Extracted information:

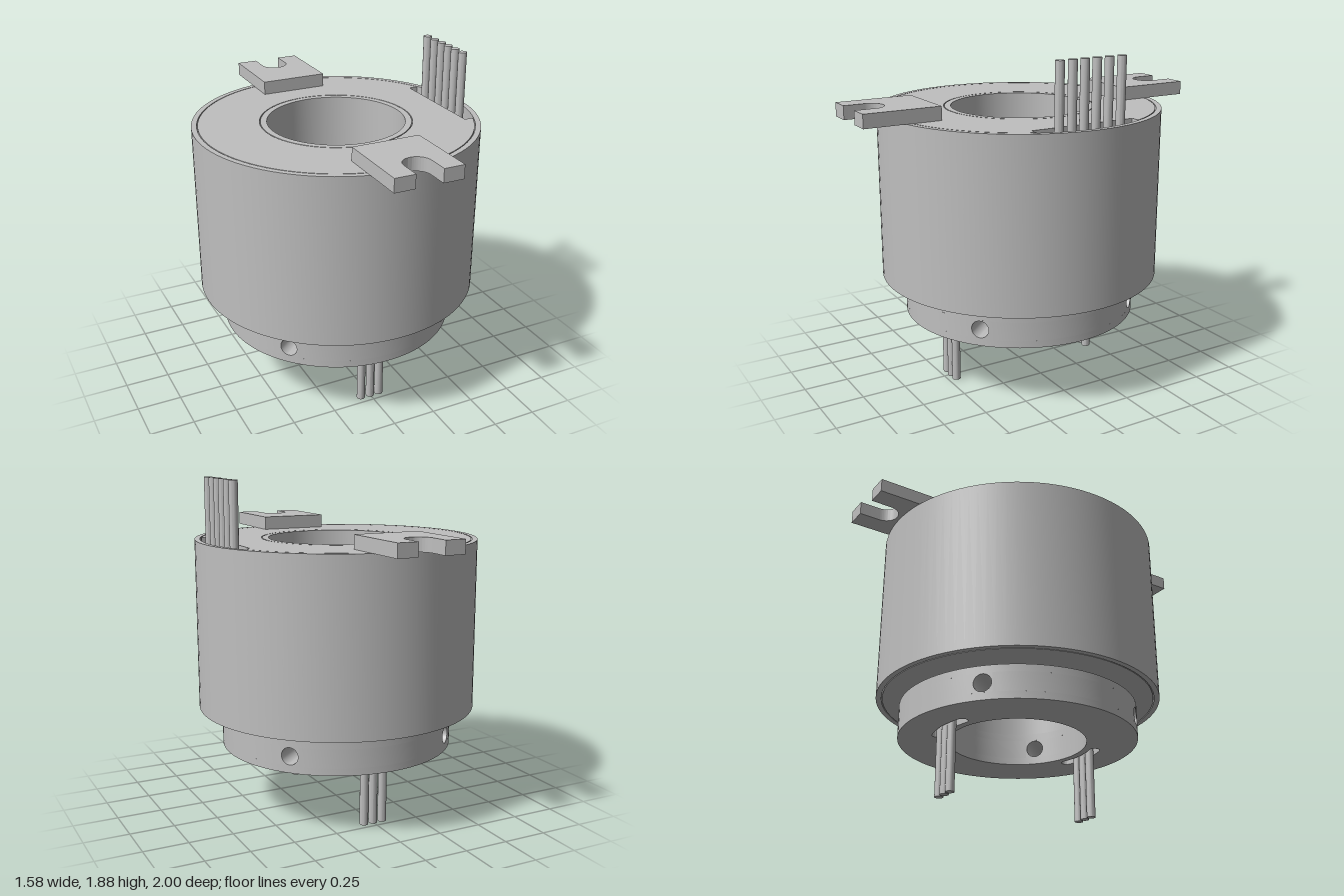
import * as THREE from 'three';
import { toCreasedNormals } from 'three/addons/utils/BufferGeometryUtils.js';

const BORE = 0.38, COLLAR = 0.66, HOLE_Y = 0.4575, BAND = 0.0525, HOLE_R = 0.048;

export function createModel() {
  const model = new THREE.Group();
  model.name = 'slipRing';
  const grey = new THREE.MeshStandardMaterial({ color: 0xbfbfbf });
  grey.name = 'grey';

  function add(name, geometry, parent = model) {
    const mesh = new THREE.Mesh(toCreasedNormals(geometry, 0.5), grey);
    mesh.name = name;
    parent.add(mesh);
    return mesh;
  }
  const lathe = (pts, start = 0, length = Math.PI * 2, segments = 96) =>
    new THREE.LatheGeometry(pts.map(p => new THREE.Vector2(...p)), segments, start, length);

  // Extrude a plan shape upward from height y
  function slab(shape, y, depth) {
    const g = new THREE.ExtrudeGeometry(shape, { depth, bevelEnabled: false, curveSegments: 48 });
    return g.rotateX(-Math.PI / 2).translate(0, y, 0);
  }
  const circle = r => new THREE.Path().absarc(0, 0, r, 0, Math.PI * 2, false);

  function wire(name, x, z, y0, y1) {
    const g = new THREE.CylinderGeometry(0.024, 0.024, y1 - y0, 20);
    add(name, g.translate(x, (y0 + y1) / 2, z));
  }

  // Housing, inner sleeve and neck with fine joint grooves
  add('housing', lathe([
    [0.505, 0.55], [0.505, 0.59], [0.755, 0.59], [0.755, 0.61], [0.76, 0.61], [0.76, 0.59],
    [0.79, 0.59], [0.79, 1.545], [0.76, 1.545], [0.76, 1.43], [0.415, 1.43], [0.415, 1.545],
    [BORE, 1.545], [BORE, 0.55],
  ]));

  // Top cover, notched on one side for the wires
  const cover = new THREE.Shape();
  const notch = Math.asin(0.305 / 0.755);
  cover.absarc(0, 0, 0.755, notch, Math.PI * 2 - notch, false);
  cover.lineTo(0.64, -0.305);
  cover.lineTo(0.64, 0.305);
  cover.closePath();
  cover.holes.push(circle(0.42));
  add('topCover', slab(cover, 1.43, 0.115));

  // Upper wires
  for (const z of [-0.195, -0.118, -0.044, 0.028, 0.1, 0.175]) wire('upperWire', 0.685, z, 1.43, 1.885);

  // Forked mounting tabs, front and back
  const fork = new THREE.Shape();
  fork.moveTo(-0.19, 0.57);
  fork.lineTo(0.19, 0.57);
  fork.lineTo(0.19, 1);
  fork.lineTo(0.075, 1);
  fork.lineTo(0.075, 0.885);
  fork.absarc(0, 0.885, 0.075, 0, Math.PI, true);
  fork.lineTo(-0.075, 1);
  fork.lineTo(-0.19, 1);
  fork.closePath();
  for (const turn of [0, Math.PI]) add('mountingTab', slab(fork, 1.545, 0.075)).rotation.y = turn;

  // Collar base with two curved wire slots
  const base = new THREE.Shape();
  base.absarc(0, 0, COLLAR, 0, Math.PI * 2, false);
  base.holes.push(circle(BORE));
  for (const mid of [Math.PI / 2, -Math.PI / 2]) {
    const a = mid - 0.3, b = mid + 0.3, r = 0.45, w = 0.03;
    const slot = new THREE.Path();
    slot.absarc(0, 0, r + w, a, b, false);
    slot.absarc(r * Math.cos(b), r * Math.sin(b), w, b, b + Math.PI, false);
    slot.absarc(0, 0, r - w, b, a, true);
    slot.absarc(r * Math.cos(a), r * Math.sin(a), w, a + Math.PI, a + Math.PI * 2, false);
    base.holes.push(slot);
  }
  add('collarBase', slab(base, 0.365, 0.04));
  add('slotFloor', lathe([[BORE, 0.405], [COLLAR, 0.405]]));
  add('collarTop', lathe([[COLLAR, 0.51], [COLLAR, 0.55], [BORE, 0.55], [BORE, 0.51]]));

  // Collar middle band: four drilled patches joined by plain arcs
  const N = 32;
  const rows = [[COLLAR, true], [COLLAR, false], [BORE, false], [BORE, true]];
  function drilledPatch() {
    const pos = [], index = [];
    for (const [radius, square] of rows) {
      for (let i = 0; i < N; i++) {
        const c = Math.cos(i / N * Math.PI * 2), s = Math.sin(i / N * Math.PI * 2);
        const k = square ? BAND / Math.max(Math.abs(c), Math.abs(s)) : HOLE_R;
        pos.push(k * c, HOLE_Y + k * s, Math.sqrt(radius ** 2 - (k * c) ** 2));
      }
    }
    for (let r = 0; r < 3; r++) {
      for (let i = 0; i < N; i++) {
        const a = r * N + i, b = r * N + (i + 1) % N;
        index.push(a, b, b + N, a, b + N, a + N);
      }
    }
    const g = new THREE.BufferGeometry();
    g.setAttribute('position', new THREE.Float32BufferAttribute(pos, 3));
    g.setIndex(index);
    return g;
  }
  const band = new THREE.Group();
  band.name = 'collarBand';
  model.add(band);
  const low = HOLE_Y - BAND, high = HOLE_Y + BAND;
  for (let q = 0; q < 4; q++) {
    const angle = 0.721 + q * Math.PI / 2;
    add('screwHole', drilledPatch(), band).rotation.y = angle;
    for (const [name, r, y0, y1] of [['outerWall', COLLAR, low, high], ['innerWall', BORE, high, low]]) {
      const d = Math.asin(BAND / r);
      add(name, lathe([[r, y0], [r, y1]], angle + d, Math.PI / 2 - 2 * d, 22), band);
    }
  }

  // Lower wires
  for (const z of [-0.45, 0.45]) {
    for (const x of [-0.058, 0, 0.056]) wire('lowerWire', x, z, 0, 0.405);
  }
  return model;
}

Your instructions:
Copy all records exactly, no images.

Task solution:
import * as THREE from 'three';
import { toCreasedNormals } from 'three/addons/utils/BufferGeometryUtils.js';

const BORE = 0.38, COLLAR = 0.66, HOLE_Y = 0.4575, BAND = 0.0525, HOLE_R = 0.048;

export function createModel() {
  const model = new THREE.Group();
  model.name = 'slipRing';
  const grey = new THREE.MeshStandardMaterial({ color: 0xbfbfbf });
  grey.name = 'grey';

  function add(name, geometry, parent = model) {
    const mesh = new THREE.Mesh(toCreasedNormals(geometry, 0.5), grey);
    mesh.name = name;
    parent.add(mesh);
    return mesh;
  }
  const lathe = (pts, start = 0, length = Math.PI * 2, segments = 96) =>
    new THREE.LatheGeometry(pts.map(p => new THREE.Vector2(...p)), segments, start, length);

  // Extrude a plan shape upward from height y
  function slab(shape, y, depth) {
    const g = new THREE.ExtrudeGeometry(shape, { depth, bevelEnabled: false, curveSegments: 48 });
    return g.rotateX(-Math.PI / 2).translate(0, y, 0);
  }
  const circle = r => new THREE.Path().absarc(0, 0, r, 0, Math.PI * 2, false);

  function wire(name, x, z, y0, y1) {
    const g = new THREE.CylinderGeometry(0.024, 0.024, y1 - y0, 20);
    add(name, g.translate(x, (y0 + y1) / 2, z));
  }

  // Housing, inner sleeve and neck with fine joint grooves
  add('housing', lathe([
    [0.505, 0.55], [0.505, 0.59], [0.755, 0.59], [0.755, 0.61], [0.76, 0.61], [0.76, 0.59],
    [0.79, 0.59], [0.79, 1.545], [0.76, 1.545], [0.76, 1.43], [0.415, 1.43], [0.415, 1.545],
    [BORE, 1.545], [BORE, 0.55],
  ]));

  // Top cover, notched on one side for the wires
  const cover = new THREE.Shape();
  const notch = Math.asin(0.305 / 0.755);
  cover.absarc(0, 0, 0.755, notch, Math.PI * 2 - notch, false);
  cover.lineTo(0.64, -0.305);
  cover.lineTo(0.64, 0.305);
  cover.closePath();
  cover.holes.push(circle(0.42));
  add('topCover', slab(cover, 1.43, 0.115));

  // Upper wires
  for (const z of [-0.195, -0.118, -0.044, 0.028, 0.1, 0.175]) wire('upperWire', 0.685, z, 1.43, 1.885);

  // Forked mounting tabs, front and back
  const fork = new THREE.Shape();
  fork.moveTo(-0.19, 0.57);
  fork.lineTo(0.19, 0.57);
  fork.lineTo(0.19, 1);
  fork.lineTo(0.075, 1);
  fork.lineTo(0.075, 0.885);
  fork.absarc(0, 0.885, 0.075, 0, Math.PI, true);
  fork.lineTo(-0.075, 1);
  fork.lineTo(-0.19, 1);
  fork.closePath();
  for (const turn of [0, Math.PI]) add('mountingTab', slab(fork, 1.545, 0.075)).rotation.y = turn;

  // Collar base with two curved wire slots
  const base = new THREE.Shape();
  base.absarc(0, 0, COLLAR, 0, Math.PI * 2, false);
  base.holes.push(circle(BORE));
  for (const mid of [Math.PI / 2, -Math.PI / 2]) {
    const a = mid - 0.3, b = mid + 0.3, r = 0.45, w = 0.03;
    const slot = new THREE.Path();
    slot.absarc(0, 0, r + w, a, b, false);
    slot.absarc(r * Math.cos(b), r * Math.sin(b), w, b, b + Math.PI, false);
    slot.absarc(0, 0, r - w, b, a, true);
    slot.absarc(r * Math.cos(a), r * Math.sin(a), w, a + Math.PI, a + Math.PI * 2, false);
    base.holes.push(slot);
  }
  add('collarBase', slab(base, 0.365, 0.04));
  add('slotFloor', lathe([[BORE, 0.405], [COLLAR, 0.405]]));
  add('collarTop', lathe([[COLLAR, 0.51], [COLLAR, 0.55], [BORE, 0.55], [BORE, 0.51]]));

  // Collar middle band: four drilled patches joined by plain arcs
  const N = 32;
  const rows = [[COLLAR, true], [COLLAR, false], [BORE, false], [BORE, true]];
  function drilledPatch() {
    const pos = [], index = [];
    for (const [radius, square] of rows) {
      for (let i = 0; i < N; i++) {
        const c = Math.cos(i / N * Math.PI * 2), s = Math.sin(i / N * Math.PI * 2);
        const k = square ? BAND / Math.max(Math.abs(c), Math.abs(s)) : HOLE_R;
        pos.push(k * c, HOLE_Y + k * s, Math.sqrt(radius ** 2 - (k * c) ** 2));
      }
    }
    for (let r = 0; r < 3; r++) {
      for (let i = 0; i < N; i++) {
        const a = r * N + i, b = r * N + (i + 1) % N;
        index.push(a, b, b + N, a, b + N, a + N);
      }
    }
    const g = new THREE.BufferGeometry();
    g.setAttribute('position', new THREE.Float32BufferAttribute(pos, 3));
    g.setIndex(index);
    return g;
  }
  const band = new THREE.Group();
  band.name = 'collarBand';
  model.add(band);
  const low = HOLE_Y - BAND, high = HOLE_Y + BAND;
  for (let q = 0; q < 4; q++) {
    const angle = 0.721 + q * Math.PI / 2;
    add('screwHole', drilledPatch(), band).rotation.y = angle;
    for (const [name, r, y0, y1] of [['outerWall', COLLAR, low, high], ['innerWall', BORE, high, low]]) {
      const d = Math.asin(BAND / r);
      add(name, lathe([[r, y0], [r, y1]], angle + d, Math.PI / 2 - 2 * d, 22), band);
    }
  }

  // Lower wires
  for (const z of [-0.45, 0.45]) {
    for (const x of [-0.058, 0, 0.056]) wire('lowerWire', x, z, 0, 0.405);
  }
  return model;
}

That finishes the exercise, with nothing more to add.